[EXERCISE]
From the entries below, copy out every line with "name" in it.

⁂

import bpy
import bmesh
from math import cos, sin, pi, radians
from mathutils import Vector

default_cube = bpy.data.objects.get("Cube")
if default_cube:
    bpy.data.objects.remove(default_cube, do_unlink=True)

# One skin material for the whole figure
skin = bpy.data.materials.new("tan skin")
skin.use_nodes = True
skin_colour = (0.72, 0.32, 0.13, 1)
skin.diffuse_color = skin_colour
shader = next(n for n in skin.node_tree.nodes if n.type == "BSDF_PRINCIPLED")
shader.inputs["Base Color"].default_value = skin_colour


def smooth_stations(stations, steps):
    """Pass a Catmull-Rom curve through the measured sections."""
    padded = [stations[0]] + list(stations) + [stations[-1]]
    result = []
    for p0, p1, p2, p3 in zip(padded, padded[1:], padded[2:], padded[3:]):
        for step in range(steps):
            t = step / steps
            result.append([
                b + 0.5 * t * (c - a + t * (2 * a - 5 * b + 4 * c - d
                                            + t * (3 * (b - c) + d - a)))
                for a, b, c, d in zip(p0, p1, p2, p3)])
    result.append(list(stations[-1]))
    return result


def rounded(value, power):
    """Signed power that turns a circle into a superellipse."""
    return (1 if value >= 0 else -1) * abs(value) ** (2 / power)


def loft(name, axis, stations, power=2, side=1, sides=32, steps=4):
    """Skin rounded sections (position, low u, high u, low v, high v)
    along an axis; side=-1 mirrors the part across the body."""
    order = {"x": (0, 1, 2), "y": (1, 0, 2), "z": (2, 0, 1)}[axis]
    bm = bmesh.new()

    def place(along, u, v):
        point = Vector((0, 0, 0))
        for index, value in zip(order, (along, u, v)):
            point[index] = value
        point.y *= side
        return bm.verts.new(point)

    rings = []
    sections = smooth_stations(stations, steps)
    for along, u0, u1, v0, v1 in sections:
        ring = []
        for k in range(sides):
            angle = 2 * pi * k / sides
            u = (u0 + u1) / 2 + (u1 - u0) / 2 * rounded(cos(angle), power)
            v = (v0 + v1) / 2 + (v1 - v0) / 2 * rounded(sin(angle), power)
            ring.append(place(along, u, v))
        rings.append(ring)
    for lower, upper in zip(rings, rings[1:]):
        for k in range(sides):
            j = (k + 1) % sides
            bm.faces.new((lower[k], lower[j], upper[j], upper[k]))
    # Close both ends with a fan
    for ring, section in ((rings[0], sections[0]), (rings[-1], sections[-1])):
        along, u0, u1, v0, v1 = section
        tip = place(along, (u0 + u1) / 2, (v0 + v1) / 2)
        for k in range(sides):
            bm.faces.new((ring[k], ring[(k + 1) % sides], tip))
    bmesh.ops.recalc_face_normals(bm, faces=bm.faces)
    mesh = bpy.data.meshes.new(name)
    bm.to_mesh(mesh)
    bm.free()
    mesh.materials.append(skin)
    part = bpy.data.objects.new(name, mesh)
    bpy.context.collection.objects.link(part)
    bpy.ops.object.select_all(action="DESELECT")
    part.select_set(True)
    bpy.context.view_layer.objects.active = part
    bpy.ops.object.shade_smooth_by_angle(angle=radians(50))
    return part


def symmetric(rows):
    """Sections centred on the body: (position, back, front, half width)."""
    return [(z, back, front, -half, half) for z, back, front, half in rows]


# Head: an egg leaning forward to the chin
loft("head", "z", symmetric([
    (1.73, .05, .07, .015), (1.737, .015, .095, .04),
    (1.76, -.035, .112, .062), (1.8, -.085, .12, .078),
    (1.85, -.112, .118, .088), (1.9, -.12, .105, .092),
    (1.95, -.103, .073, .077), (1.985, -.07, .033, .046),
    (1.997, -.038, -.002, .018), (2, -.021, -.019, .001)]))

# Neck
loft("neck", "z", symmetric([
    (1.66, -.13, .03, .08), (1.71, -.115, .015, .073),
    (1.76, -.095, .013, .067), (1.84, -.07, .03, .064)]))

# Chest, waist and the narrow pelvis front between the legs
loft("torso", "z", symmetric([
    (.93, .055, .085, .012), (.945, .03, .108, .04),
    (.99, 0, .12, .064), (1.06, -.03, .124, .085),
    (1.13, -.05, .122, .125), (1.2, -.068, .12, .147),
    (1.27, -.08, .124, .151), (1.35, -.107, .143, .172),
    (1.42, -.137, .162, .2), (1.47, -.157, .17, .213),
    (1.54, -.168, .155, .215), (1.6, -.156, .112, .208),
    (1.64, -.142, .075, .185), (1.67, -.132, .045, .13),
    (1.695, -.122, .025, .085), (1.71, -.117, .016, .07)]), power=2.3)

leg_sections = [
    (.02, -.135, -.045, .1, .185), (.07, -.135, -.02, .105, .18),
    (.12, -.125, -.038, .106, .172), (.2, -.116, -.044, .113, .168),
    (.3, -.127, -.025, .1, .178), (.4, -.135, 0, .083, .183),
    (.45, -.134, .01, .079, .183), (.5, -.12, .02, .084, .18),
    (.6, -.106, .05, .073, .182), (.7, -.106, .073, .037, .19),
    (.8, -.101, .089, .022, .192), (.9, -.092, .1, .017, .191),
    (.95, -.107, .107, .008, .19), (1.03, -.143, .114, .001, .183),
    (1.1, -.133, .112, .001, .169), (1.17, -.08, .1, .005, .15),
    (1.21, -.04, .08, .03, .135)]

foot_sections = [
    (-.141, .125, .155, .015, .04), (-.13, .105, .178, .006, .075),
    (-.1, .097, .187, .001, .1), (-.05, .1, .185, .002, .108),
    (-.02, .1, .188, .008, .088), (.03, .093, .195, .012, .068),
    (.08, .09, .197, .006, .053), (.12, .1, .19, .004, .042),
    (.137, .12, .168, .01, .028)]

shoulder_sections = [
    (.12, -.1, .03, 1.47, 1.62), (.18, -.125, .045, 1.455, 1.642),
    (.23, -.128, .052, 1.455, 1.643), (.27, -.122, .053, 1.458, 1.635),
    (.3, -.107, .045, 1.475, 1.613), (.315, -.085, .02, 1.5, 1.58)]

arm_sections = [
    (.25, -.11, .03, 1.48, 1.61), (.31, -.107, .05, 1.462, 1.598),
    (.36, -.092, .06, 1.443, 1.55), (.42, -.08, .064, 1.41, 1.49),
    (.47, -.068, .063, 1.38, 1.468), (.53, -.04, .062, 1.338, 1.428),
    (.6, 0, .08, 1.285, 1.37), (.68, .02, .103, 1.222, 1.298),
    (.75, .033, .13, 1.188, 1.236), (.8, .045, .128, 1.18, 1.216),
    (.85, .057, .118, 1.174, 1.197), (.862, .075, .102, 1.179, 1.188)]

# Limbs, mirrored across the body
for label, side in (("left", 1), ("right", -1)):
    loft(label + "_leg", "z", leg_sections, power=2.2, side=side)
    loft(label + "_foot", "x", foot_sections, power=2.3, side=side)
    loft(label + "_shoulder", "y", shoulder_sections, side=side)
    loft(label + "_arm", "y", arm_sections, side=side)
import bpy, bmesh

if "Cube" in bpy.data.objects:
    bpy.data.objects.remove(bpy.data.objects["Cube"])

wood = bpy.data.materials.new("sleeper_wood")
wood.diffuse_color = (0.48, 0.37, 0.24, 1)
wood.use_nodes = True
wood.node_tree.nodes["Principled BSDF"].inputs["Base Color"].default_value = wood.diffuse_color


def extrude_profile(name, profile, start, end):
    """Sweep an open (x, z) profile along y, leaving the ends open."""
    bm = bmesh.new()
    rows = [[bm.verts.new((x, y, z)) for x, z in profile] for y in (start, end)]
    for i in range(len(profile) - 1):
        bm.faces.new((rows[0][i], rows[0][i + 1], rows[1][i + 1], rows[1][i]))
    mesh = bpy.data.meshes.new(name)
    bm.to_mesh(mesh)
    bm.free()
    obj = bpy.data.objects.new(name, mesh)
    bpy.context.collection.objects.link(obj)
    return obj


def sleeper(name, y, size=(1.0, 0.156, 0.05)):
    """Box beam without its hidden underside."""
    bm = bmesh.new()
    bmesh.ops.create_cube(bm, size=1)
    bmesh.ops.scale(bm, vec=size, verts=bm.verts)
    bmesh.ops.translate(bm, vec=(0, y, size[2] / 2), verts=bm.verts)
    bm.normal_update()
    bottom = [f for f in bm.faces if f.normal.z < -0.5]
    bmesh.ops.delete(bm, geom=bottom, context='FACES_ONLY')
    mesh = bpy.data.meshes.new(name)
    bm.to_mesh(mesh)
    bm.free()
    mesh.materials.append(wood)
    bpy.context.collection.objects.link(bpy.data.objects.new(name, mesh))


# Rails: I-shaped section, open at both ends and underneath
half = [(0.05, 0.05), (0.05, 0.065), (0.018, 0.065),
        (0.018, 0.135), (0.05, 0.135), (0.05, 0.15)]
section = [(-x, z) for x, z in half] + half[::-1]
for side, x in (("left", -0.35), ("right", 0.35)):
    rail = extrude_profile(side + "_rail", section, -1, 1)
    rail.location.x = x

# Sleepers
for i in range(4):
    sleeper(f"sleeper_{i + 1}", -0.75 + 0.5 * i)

⁂

[SOLUTION FOR THIS EXERCISE]
def loft(name, axis, stations, power=2, side=1, sides=32, steps=4):
    mesh = bpy.data.meshes.new(name)
    part = bpy.data.objects.new(name, mesh)
def extrude_profile(name, profile, start, end):
    mesh = bpy.data.meshes.new(name)
    obj = bpy.data.objects.new(name, mesh)
def sleeper(name, y, size=(1.0, 0.156, 0.05)):
    mesh = bpy.data.meshes.new(name)
    bpy.context.collection.objects.link(bpy.data.objects.new(name, mesh))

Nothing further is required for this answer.